→ **Exercise details**: The answer must consist of each line below that holds the word "ring", copied as it stands.

→ **Records shown**:
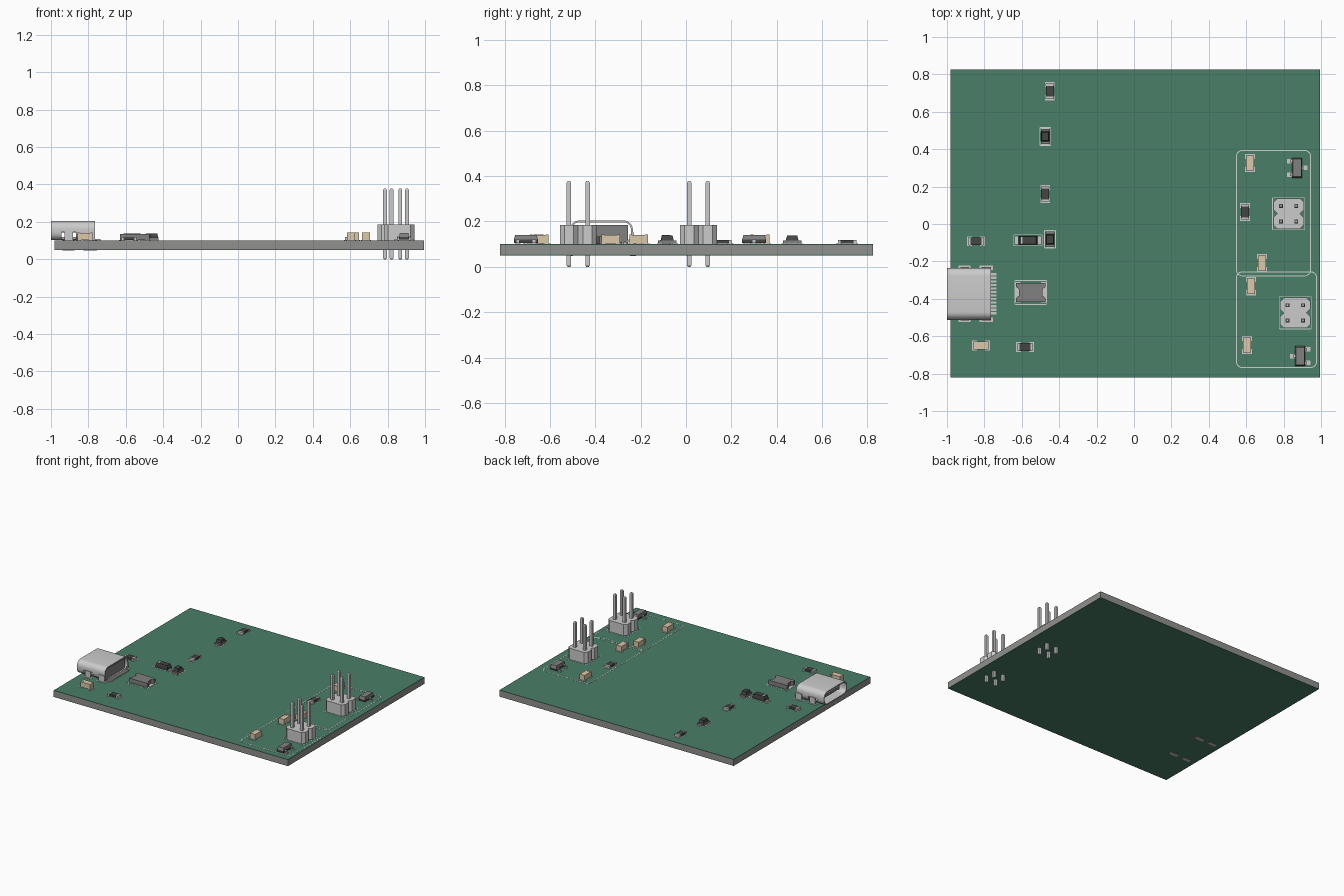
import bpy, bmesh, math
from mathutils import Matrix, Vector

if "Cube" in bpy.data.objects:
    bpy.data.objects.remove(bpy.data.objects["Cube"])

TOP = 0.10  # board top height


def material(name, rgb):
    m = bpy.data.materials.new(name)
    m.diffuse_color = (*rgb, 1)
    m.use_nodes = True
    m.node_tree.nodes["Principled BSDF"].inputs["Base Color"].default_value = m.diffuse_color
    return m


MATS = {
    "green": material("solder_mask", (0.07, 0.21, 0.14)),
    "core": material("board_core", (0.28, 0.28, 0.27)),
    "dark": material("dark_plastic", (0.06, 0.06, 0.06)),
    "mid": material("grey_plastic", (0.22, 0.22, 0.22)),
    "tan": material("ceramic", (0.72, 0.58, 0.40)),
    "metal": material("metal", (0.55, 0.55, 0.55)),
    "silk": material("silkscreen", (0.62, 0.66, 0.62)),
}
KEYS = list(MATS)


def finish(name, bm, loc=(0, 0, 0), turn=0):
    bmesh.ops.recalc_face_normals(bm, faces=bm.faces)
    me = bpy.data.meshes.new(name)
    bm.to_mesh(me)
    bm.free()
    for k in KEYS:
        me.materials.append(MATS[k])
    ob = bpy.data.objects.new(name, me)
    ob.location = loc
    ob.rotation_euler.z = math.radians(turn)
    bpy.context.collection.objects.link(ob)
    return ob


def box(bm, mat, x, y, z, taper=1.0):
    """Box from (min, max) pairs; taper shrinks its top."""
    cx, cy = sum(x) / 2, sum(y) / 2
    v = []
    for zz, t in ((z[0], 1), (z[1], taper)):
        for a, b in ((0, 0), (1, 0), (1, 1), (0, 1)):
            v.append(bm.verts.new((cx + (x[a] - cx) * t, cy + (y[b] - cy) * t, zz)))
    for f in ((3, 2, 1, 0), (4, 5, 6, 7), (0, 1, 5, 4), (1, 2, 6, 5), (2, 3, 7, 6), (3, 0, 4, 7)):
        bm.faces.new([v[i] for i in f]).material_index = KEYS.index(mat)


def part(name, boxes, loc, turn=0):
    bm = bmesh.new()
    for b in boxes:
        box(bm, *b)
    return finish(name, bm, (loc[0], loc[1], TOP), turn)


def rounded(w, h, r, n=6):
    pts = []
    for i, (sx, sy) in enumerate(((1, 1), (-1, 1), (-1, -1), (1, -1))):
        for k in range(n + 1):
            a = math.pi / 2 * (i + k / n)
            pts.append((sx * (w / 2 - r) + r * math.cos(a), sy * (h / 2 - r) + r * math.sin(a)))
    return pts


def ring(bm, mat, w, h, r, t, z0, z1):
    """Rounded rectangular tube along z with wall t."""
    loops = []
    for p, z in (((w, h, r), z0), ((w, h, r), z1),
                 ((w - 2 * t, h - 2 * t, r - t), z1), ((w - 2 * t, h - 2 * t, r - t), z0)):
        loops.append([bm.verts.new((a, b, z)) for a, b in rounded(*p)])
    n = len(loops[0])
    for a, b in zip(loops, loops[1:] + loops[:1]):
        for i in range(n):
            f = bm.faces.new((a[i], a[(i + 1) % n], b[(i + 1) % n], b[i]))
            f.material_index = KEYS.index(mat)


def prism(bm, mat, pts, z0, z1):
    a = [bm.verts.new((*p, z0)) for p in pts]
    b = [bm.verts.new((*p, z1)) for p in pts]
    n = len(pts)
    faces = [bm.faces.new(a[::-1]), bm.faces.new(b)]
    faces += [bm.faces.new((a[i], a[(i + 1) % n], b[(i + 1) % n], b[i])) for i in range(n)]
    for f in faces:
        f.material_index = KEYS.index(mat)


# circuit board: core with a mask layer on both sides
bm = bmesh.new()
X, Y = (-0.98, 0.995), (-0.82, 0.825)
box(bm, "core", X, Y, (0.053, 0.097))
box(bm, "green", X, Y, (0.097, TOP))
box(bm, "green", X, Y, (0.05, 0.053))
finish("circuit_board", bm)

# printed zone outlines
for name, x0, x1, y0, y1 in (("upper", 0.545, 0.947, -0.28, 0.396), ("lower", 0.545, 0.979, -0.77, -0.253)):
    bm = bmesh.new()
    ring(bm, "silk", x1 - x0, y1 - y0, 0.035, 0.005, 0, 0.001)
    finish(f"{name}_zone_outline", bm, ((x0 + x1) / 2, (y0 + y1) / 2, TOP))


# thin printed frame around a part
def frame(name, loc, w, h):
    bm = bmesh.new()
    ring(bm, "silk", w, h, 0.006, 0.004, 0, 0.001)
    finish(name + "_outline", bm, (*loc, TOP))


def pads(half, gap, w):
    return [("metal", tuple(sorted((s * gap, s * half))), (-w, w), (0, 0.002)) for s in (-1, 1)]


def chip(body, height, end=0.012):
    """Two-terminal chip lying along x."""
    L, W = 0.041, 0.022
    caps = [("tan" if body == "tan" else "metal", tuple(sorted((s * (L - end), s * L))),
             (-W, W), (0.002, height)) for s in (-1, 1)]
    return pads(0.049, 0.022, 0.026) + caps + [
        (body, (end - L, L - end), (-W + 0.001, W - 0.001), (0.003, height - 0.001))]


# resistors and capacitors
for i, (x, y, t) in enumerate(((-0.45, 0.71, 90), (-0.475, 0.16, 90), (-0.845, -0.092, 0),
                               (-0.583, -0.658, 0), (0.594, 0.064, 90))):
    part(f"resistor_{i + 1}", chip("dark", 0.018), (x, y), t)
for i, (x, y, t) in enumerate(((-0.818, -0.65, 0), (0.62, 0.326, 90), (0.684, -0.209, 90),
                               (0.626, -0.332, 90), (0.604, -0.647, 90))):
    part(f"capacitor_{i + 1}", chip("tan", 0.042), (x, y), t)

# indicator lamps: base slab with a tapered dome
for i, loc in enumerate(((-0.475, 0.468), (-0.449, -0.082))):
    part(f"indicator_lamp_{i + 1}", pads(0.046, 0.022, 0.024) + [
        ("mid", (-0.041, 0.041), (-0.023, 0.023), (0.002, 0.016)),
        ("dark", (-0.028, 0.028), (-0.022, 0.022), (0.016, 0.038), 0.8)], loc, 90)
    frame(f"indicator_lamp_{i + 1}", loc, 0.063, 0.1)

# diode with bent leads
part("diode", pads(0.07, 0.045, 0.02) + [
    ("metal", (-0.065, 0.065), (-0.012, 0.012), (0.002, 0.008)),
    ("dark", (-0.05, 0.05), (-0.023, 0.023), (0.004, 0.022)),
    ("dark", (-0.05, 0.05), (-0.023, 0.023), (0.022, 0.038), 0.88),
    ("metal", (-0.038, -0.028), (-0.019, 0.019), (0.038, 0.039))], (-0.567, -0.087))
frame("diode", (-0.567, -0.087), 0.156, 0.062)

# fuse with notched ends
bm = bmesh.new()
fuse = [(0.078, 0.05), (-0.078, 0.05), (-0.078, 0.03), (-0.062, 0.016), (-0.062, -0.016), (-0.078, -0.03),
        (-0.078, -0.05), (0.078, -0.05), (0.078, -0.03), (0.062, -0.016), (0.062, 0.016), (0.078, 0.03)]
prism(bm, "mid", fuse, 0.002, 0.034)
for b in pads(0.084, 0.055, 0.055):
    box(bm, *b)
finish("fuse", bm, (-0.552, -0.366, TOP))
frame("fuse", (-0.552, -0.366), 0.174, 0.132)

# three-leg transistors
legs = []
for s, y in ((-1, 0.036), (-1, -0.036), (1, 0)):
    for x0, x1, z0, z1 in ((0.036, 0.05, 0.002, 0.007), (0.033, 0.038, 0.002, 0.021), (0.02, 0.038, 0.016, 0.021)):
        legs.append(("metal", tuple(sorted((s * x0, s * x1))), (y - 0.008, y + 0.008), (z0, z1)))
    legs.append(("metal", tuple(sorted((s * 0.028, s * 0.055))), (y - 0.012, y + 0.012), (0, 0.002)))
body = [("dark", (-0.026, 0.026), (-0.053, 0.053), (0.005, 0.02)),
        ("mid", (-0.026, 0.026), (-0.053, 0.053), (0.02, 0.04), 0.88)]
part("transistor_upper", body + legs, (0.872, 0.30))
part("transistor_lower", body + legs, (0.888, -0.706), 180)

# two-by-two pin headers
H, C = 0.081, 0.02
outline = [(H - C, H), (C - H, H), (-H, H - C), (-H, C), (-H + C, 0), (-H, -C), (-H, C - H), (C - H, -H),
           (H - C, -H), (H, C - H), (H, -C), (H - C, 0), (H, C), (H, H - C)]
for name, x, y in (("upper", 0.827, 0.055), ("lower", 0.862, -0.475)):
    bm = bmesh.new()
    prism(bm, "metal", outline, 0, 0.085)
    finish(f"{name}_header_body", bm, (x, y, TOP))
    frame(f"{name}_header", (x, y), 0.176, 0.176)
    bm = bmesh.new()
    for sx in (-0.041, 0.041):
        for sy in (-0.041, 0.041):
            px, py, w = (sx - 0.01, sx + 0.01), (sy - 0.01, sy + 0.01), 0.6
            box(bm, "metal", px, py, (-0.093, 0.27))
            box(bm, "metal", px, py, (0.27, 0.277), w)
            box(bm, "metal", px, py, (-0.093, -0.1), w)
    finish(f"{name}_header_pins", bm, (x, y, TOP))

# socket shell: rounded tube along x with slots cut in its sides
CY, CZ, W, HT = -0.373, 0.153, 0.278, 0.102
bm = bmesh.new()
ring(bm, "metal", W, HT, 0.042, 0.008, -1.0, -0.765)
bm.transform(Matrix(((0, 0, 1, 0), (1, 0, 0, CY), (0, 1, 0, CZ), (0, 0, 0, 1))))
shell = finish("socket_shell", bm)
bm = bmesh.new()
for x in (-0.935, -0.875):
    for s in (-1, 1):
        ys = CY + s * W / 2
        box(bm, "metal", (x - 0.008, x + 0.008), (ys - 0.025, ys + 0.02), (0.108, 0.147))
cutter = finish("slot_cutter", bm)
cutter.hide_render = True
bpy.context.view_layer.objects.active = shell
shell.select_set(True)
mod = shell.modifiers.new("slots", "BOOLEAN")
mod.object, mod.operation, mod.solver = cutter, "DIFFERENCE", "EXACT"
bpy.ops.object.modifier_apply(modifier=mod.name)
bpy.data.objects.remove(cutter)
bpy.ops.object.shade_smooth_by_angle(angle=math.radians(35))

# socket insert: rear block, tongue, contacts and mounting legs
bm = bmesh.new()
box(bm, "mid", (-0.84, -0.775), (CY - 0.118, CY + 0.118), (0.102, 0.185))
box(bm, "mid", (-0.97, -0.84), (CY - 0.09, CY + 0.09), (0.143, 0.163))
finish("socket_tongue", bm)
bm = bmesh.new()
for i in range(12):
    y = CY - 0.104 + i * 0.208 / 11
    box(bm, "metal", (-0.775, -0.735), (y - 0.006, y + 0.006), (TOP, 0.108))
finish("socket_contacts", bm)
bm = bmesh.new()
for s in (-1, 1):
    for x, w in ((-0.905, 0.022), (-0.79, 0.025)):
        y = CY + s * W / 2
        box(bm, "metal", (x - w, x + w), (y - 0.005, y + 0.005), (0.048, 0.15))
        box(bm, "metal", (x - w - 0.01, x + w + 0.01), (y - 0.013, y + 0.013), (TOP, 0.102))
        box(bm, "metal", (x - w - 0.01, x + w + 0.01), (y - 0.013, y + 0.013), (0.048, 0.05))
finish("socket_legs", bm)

→ **Solution below**:
def ring(bm, mat, w, h, r, t, z0, z1):
    ring(bm, "silk", x1 - x0, y1 - y0, 0.035, 0.005, 0, 0.001)
    ring(bm, "silk", w, h, 0.006, 0.004, 0, 0.001)
ring(bm, "metal", W, HT, 0.042, 0.008, -1.0, -0.765)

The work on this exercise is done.